Regulators Push for Disclosure on Household Cleaner Ingredients
Thursday, March 03, 2011
Regulators in Albany have advanced a plan unpopular with some large corporations that would require manufacturers of common household cleaners like floor polish and dish soap to disclose the products’ ingredients.
For months, the Department of Environmental Conservation has been consulting quietly with the cleaning industry and environmental groups about making new rules. But this week, the DEC's draft plan was made public. It shows regulators want specific information about the chemicals used in cleaning products and possible links to cancer, asthma, and birth defects.
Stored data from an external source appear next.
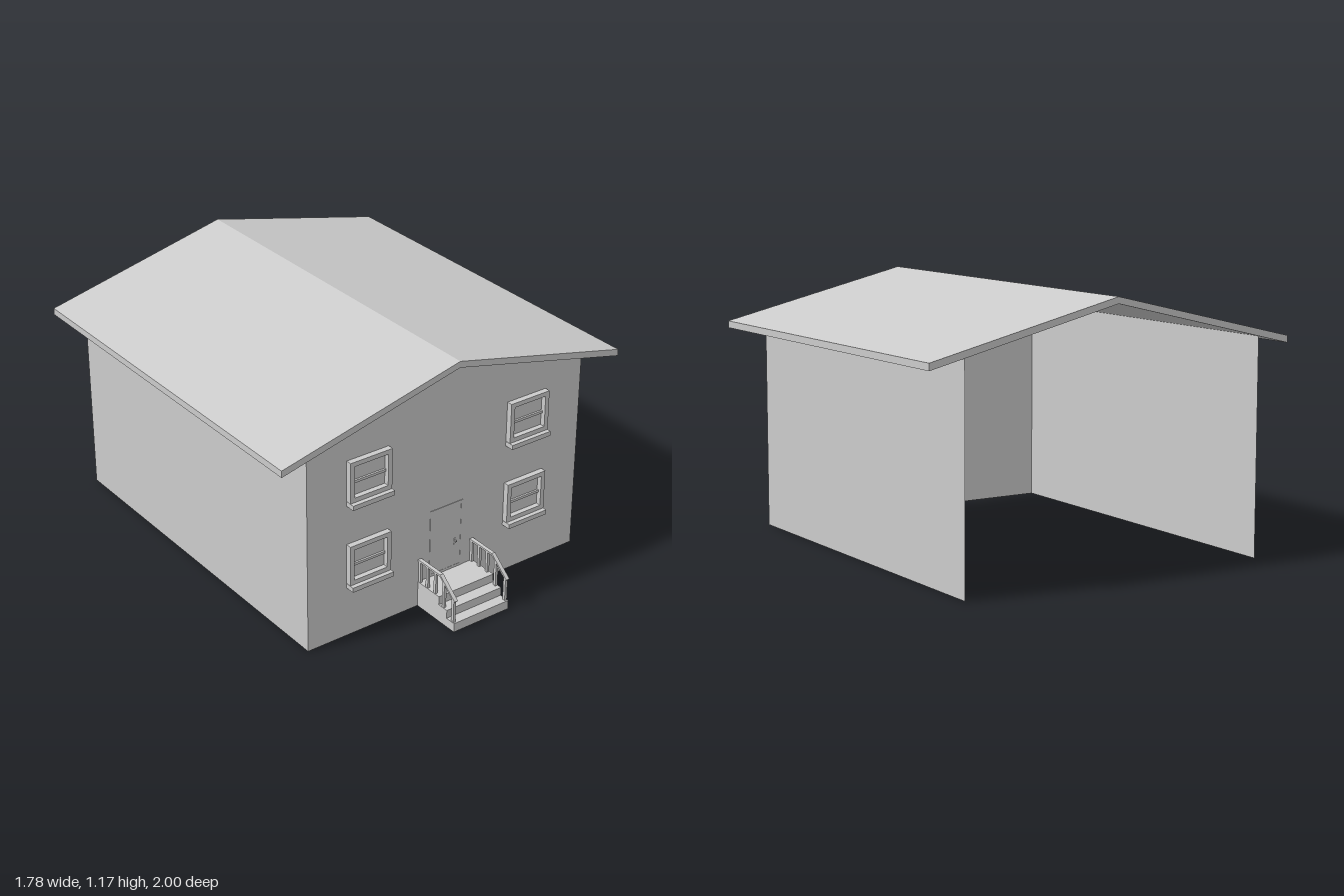
import * as THREE from 'three';

const grey = new THREE.MeshStandardMaterial({ color: 0xcccccc, flatShading: true });
const sheet = new THREE.MeshStandardMaterial({ color: 0xcccccc, flatShading: true, side: THREE.DoubleSide });
const WALL_Z = 0.75, BACK_Z = -1, HALF_W = 0.73;

// Box given by its minimum and maximum corners
function box(parent, name, [x0, y0, z0], [x1, y1, z1]) {
  const mesh = new THREE.Mesh(new THREE.BoxGeometry(x1 - x0, y1 - y0, z1 - z0), grey);
  mesh.position.set((x0 + x1) / 2, (y0 + y1) / 2, (z0 + z1) / 2);
  mesh.name = name;
  parent.add(mesh);
  return mesh;
}

function shapeOf(points) {
  return new THREE.Shape(points.map(([x, y]) => new THREE.Vector2(x, y)));
}

// Flat rectangle, rotated about x or y
function panel(parent, name, w, h, position, rx = 0, ry = 0) {
  const mesh = new THREE.Mesh(new THREE.PlaneGeometry(w, h), sheet);
  mesh.position.set(...position);
  mesh.rotation.set(rx, ry, 0);
  mesh.name = name;
  parent.add(mesh);
}

// Extruded rectangular frame
function frame(parent, name, w, h, border, depth, position) {
  const [a, b] = [w / 2, h / 2], [c, d] = [a - border, b - border];
  const shape = shapeOf([[-a, -b], [a, -b], [a, b], [-a, b]]);
  shape.holes.push(shapeOf([[-c, -d], [-c, d], [c, d], [c, -d]]));
  const mesh = new THREE.Mesh(new THREE.ExtrudeGeometry(shape, { depth, bevelEnabled: false }), grey);
  mesh.position.set(...position);
  mesh.name = name;
  parent.add(mesh);
}

function makeWindow(x, y) {
  const g = new THREE.Group();
  g.name = 'window';
  frame(g, 'windowFrame', 0.213, 0.19, 0.021, 0.027, [0, 0.118, 0]);
  box(g, 'sill', [-0.107, 0, 0], [0.107, 0.022, 0.046]);
  box(g, 'meetingRail', [-0.087, 0.104, 0], [0.087, 0.116, 0.012]);
  panel(g, 'glass', 0.172, 0.15, [0, 0.118, 0.003]);
  g.position.set(x, y, WALL_Z);
  return g;
}

function makeDoor() {
  const g = new THREE.Group();
  g.name = 'door';
  frame(g, 'doorFrame', 0.18, 0.33, 0.012, 0.016, [0, 0.288, WALL_Z - 0.014]);
  box(g, 'doorLeaf', [-0.078, 0.125, WALL_Z - 0.007], [0.078, 0.441, WALL_Z + 0.001]);
  frame(g, 'doorWindow', 0.07, 0.09, 0.008, 0.006, [0, 0.37, WALL_Z - 0.012]);
  // Handle and lock
  box(g, 'handlePlate', [0.043, 0.24, WALL_Z], [0.051, 0.272, WALL_Z + 0.004]);
  box(g, 'handle', [0.043, 0.256, WALL_Z], [0.051, 0.262, WALL_Z + 0.012]);
  return g;
}

// One sloping or level handrail piece between two (z, y) points
function railBar(parent, x, [z0, y0], [z1, y1]) {
  const mesh = new THREE.Mesh(new THREE.BoxGeometry(0.018, 0.009, Math.hypot(z1 - z0, y1 - y0)), grey);
  mesh.position.set(x, (y0 + y1) / 2, (z0 + z1) / 2);
  mesh.rotation.x = -Math.atan2(y1 - y0, z1 - z0);
  mesh.name = 'handrail';
  parent.add(mesh);
}

function makeSteps() {
  const g = new THREE.Group();
  g.name = 'frontSteps';
  const steps = [[1.0, 0.95, 0.043], [0.95, 0.895, 0.083], [0.895, WALL_Z, 0.123]];
  let below = 0;
  // Hollow treads and risers
  for (const [front, back, top] of steps) {
    panel(g, 'riser', 0.3, top - below, [0, (top + below) / 2, front]);
    panel(g, 'tread', 0.3, front - back, [0, top, (front + back) / 2], -Math.PI / 2);
    below = top;
  }
  // Stepped side panels
  const outline = [[WALL_Z, 0], [1, 0], [1, 0.043], [0.95, 0.043], [0.95, 0.083],
    [0.895, 0.083], [0.895, 0.123], [WALL_Z, 0.123]].map(([z, y]) => [-z, y]);
  for (const s of [-1, 1]) {
    const side = new THREE.Mesh(new THREE.ShapeGeometry(shapeOf(outline)), sheet);
    side.rotation.y = Math.PI / 2;
    side.position.x = s * 0.15;
    side.name = 'stepSide';
    g.add(side);
    // Railing
    const x = s * 0.142;
    railBar(g, x, [WALL_Z, 0.231], [0.9, 0.231]);
    railBar(g, x, [0.897, 0.233], [0.998, 0.15]);
    for (const z of [0.985, 0.92, 0.862, 0.808, 0.757]) {
      const foot = z > 0.95 ? 0.043 : z > 0.895 ? 0.083 : 0.123;
      const top = z > 0.897 ? 0.231 - (z - 0.897) * 0.82 : 0.231;
      box(g, 'baluster', [x - 0.006, foot, z - 0.007], [x + 0.006, top, z + 0.007]);
    }
  }
  return g;
}

export function createModel() {
  const house = new THREE.Group();
  house.name = 'house';

  // Thin walls, open at the back and below
  const eave = 0.963;
  const front = new THREE.Mesh(new THREE.ShapeGeometry(shapeOf(
    [[-HALF_W, 0], [HALF_W, 0], [HALF_W, eave], [0, 1.138], [-HALF_W, eave]])), sheet);
  front.position.z = WALL_Z;
  front.name = 'frontWall';
  house.add(front);
  for (const s of [-1, 1]) {
    panel(house, 'sideWall', WALL_Z - BACK_Z, eave,
      [s * HALF_W, eave / 2, (WALL_Z + BACK_Z) / 2], 0, s * Math.PI / 2);
  }

  // Gabled roof slab
  const roof = new THREE.Mesh(new THREE.ExtrudeGeometry(shapeOf(
    [[-0.89, 0.925], [0, 1.138], [0.89, 0.925], [0.89, 0.956], [0, 1.167], [-0.89, 0.956]]),
  { depth: 1.81, bevelEnabled: false }), grey);
  roof.position.z = BACK_Z;
  roof.name = 'roof';
  house.add(roof);

  for (const x of [-0.424, 0.424]) {
    for (const y of [0.24, 0.638]) house.add(makeWindow(x, y));
  }
  house.add(makeDoor(), makeSteps());
  return house;
}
The effort amounts to an expansion of the department's responsibilities, even as state agencies trim budgets and staff.
The cleaning industry said it's already well regulated by the federal government, and many manufacturers provide ingredient information on their websites.
"The state ought to consider not undertaking this effort given the fiscal conditions of the state right now and let the voluntary programs of the companies provide the information that is intended," said Dennis Griesing, Vice President of Government Affairs at the American Cleaning Institute, an industry group.
ACI said Americans spend $30 billion a year on detergent, sprays and other cleaners.
Environmental groups see the matter differently. A few years ago, a lawyer with the group Earthjustice discovered a 35 year-old law empowering the DEC to require disclosure of cleaning products. Earthjustice sued to force Colgate-Palmolive, Church & Dwight and other manufacturers to share ingredient information. Earthjustice lost the suit, but the DEC began to consider how it could enforce this law, passed under former Governor Nelson Rockefeller.
Earthjustice this week praised the DEC for moving the process ahead, but said it needs to go further. For example, Earthjustice said the state should demand unique CAS (Chemical Abstracts Service) numbers for all ingredients.
A review process involving public feedback is expected to begin in the spring.
By requiring disclosure of chemicals, New York would effectively set a new nationwide standard. However, it’s not clear how accessible to the public regulators intend to make the information.
Read the Department of Environmental Conservation’s Draft Proposal for Household Cleansing Product Disclosure.
Read the comments from Earthjustice and 41 other environmental groups.
Read the comments from the American Cleaning Institute, a trade group.
Read comments from the Consumer Specialty Products Association, a trade group.